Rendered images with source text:
****************************************
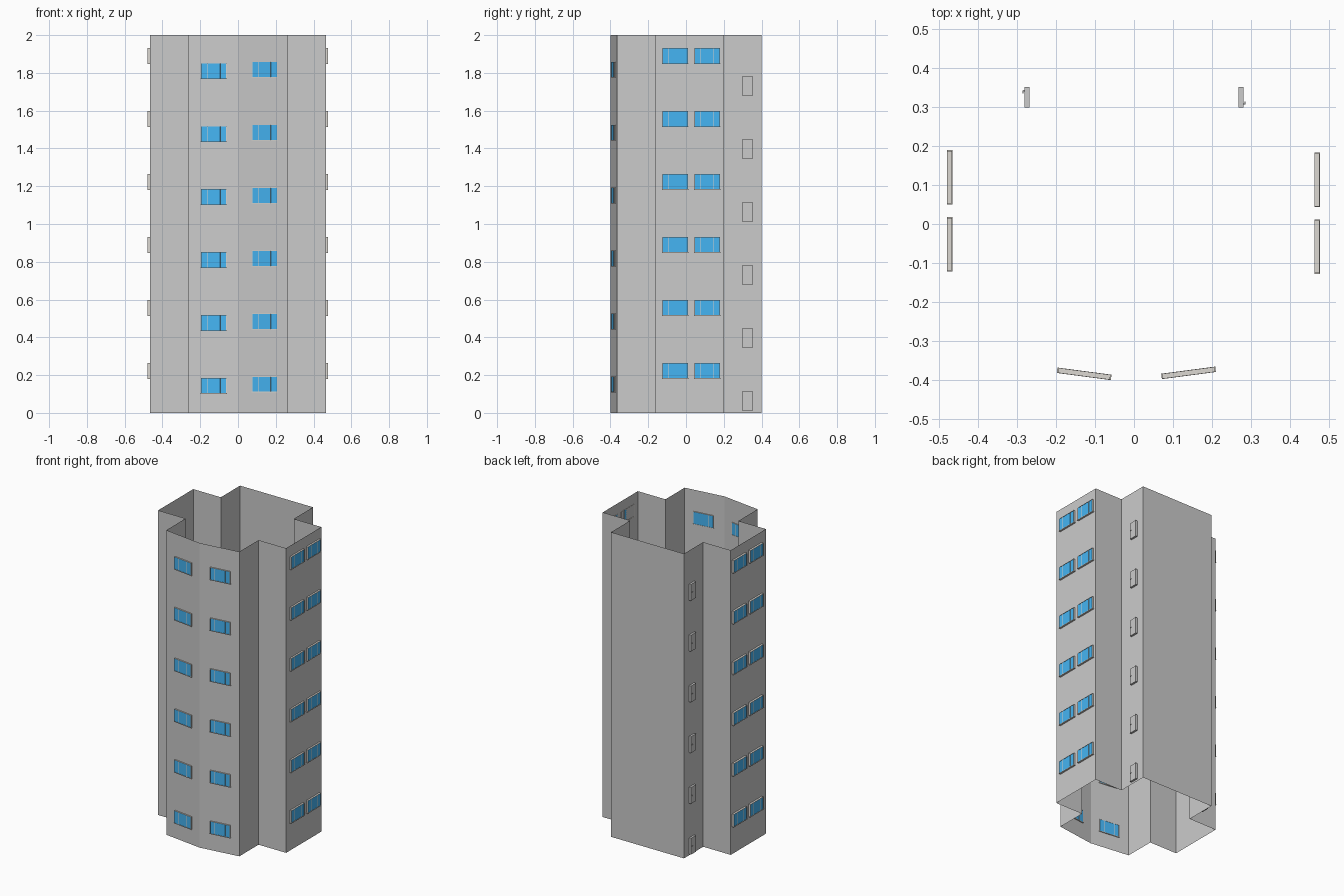
import bpy, bmesh, math
from mathutils import Matrix, Vector

if "Cube" in bpy.data.objects:
    bpy.data.objects.remove(bpy.data.objects["Cube"])

FLOORS, STEP = 6, 1 / 3

blue = bpy.data.materials.new("window_blue")
blue.diffuse_color = (0.06, 0.46, 0.9, 1)
blue.use_nodes = True
blue.node_tree.nodes["Principled BSDF"].inputs["Base Color"].default_value = blue.diffuse_color
frame_grey = bpy.data.materials.new("frame_grey")
frame_grey.diffuse_color = (0.72, 0.69, 0.65, 1)
frame_grey.use_nodes = True
frame_grey.node_tree.nodes["Principled BSDF"].inputs["Base Color"].default_value = frame_grey.diffuse_color


def box(bm, size, loc, mat=0):
    m = Matrix.Translation(loc) @ Matrix.Diagonal((*size, 1))
    verts = bmesh.ops.create_cube(bm, size=1, matrix=m)["verts"]
    for f in {f for v in verts for f in v.link_faces}:
        f.material_index = mat


def finish(bm, name, mats=()):
    me = bpy.data.meshes.new(name)
    bm.to_mesh(me)
    bm.free()
    for m in mats:
        me.materials.append(m)
    return me


def place(name, me, loc=(0, 0, 0), turn=0):
    ob = bpy.data.objects.new(name, me)
    ob.location = loc
    ob.rotation_euler.z = turn
    bpy.context.collection.objects.link(ob)
    return ob


# Walls: open tube over a cross-shaped plan with a slightly pointed front
half = [(0.265, -0.365), (0.265, -0.165), (0.465, -0.165),
        (0.465, 0.2), (0.265, 0.2), (0.265, 0.4)]
plan = [(0, -0.4)] + half + [(-x, y) for x, y in reversed(half)]
bm = bmesh.new()
low = [bm.verts.new((x, y, 0)) for x, y in plan]
high = [bm.verts.new((x, y, 2)) for x, y in plan]
for i in range(len(plan)):
    j = (i + 1) % len(plan)
    bm.faces.new((low[i], low[j], high[j], high[i]))
place("tower_walls", finish(bm, "tower_walls"))

# Window: faces -y, sill bottom at z = 0
W, H, D = 0.135, 0.084, 0.013
bm = bmesh.new()
box(bm, (0.140, D + 0.001, 0.004), (0, 0, 0.002))           # sill
box(bm, (W, D, 0.002), (0, 0, H - 0.001))                   # head
for x in (-W / 2 + 0.001, -0.034, 0.034, W / 2 - 0.001):    # jambs, mullions
    box(bm, (0.002, D, H - 0.004), (x, 0, H / 2 + 0.001))
for x, w in ((-0.0502, 0.0305), (0, 0.066), (0.0502, 0.0305)):
    box(bm, (w, D - 0.003, H - 0.006), (x, 0, H / 2 + 0.001), 1)
window = finish(bm, "window", (frame_grey, blue))

# Door: leaf with a small handle, faces -y
bm = bmesh.new()
box(bm, (0.053, D, 0.107), (0, 0, 0.0535))
box(bm, (0.008, 0.003, 0.003), (-0.014, -0.0095, 0.053))
box(bm, (0.003, 0.004, 0.003), (-0.017, -0.0075, 0.053))
door = finish(bm, "door")

# Repeat the openings on every floor
slant = math.atan2(0.035, 0.265)
Q = math.pi / 2
openings = [
    ("front_window_left", window, (-0.128, -0.3845, 0.10), -slant),
    ("front_window_right", window, (0.14, -0.382, 0.108), slant),
    ("right_window_front", window, (0.47, -0.058, 0.18), Q),
    ("right_window_back", window, (0.47, 0.113, 0.18), Q),
    ("left_window_front", window, (-0.473, -0.052, 0.18), -Q),
    ("left_window_back", window, (-0.473, 0.12, 0.18), -Q),
    ("right_door", door, (0.275, 0.325, 0.01), Q),
    ("left_door", door, (-0.275, 0.325, 0.01), -Q),
]
for floor in range(FLOORS):
    for name, me, loc, turn in openings:
        place(f"{name}_{floor + 1}", me, Vector(loc) + Vector((0, 0, floor * STEP)), turn)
****************************************
→ **Task to carry out**
The answer must consist of every line from the entries above that contains the string "materials".

→ **Solution to this exercise**
blue = bpy.data.materials.new("window_blue")
frame_grey = bpy.data.materials.new("frame_grey")
        me.materials.append(m)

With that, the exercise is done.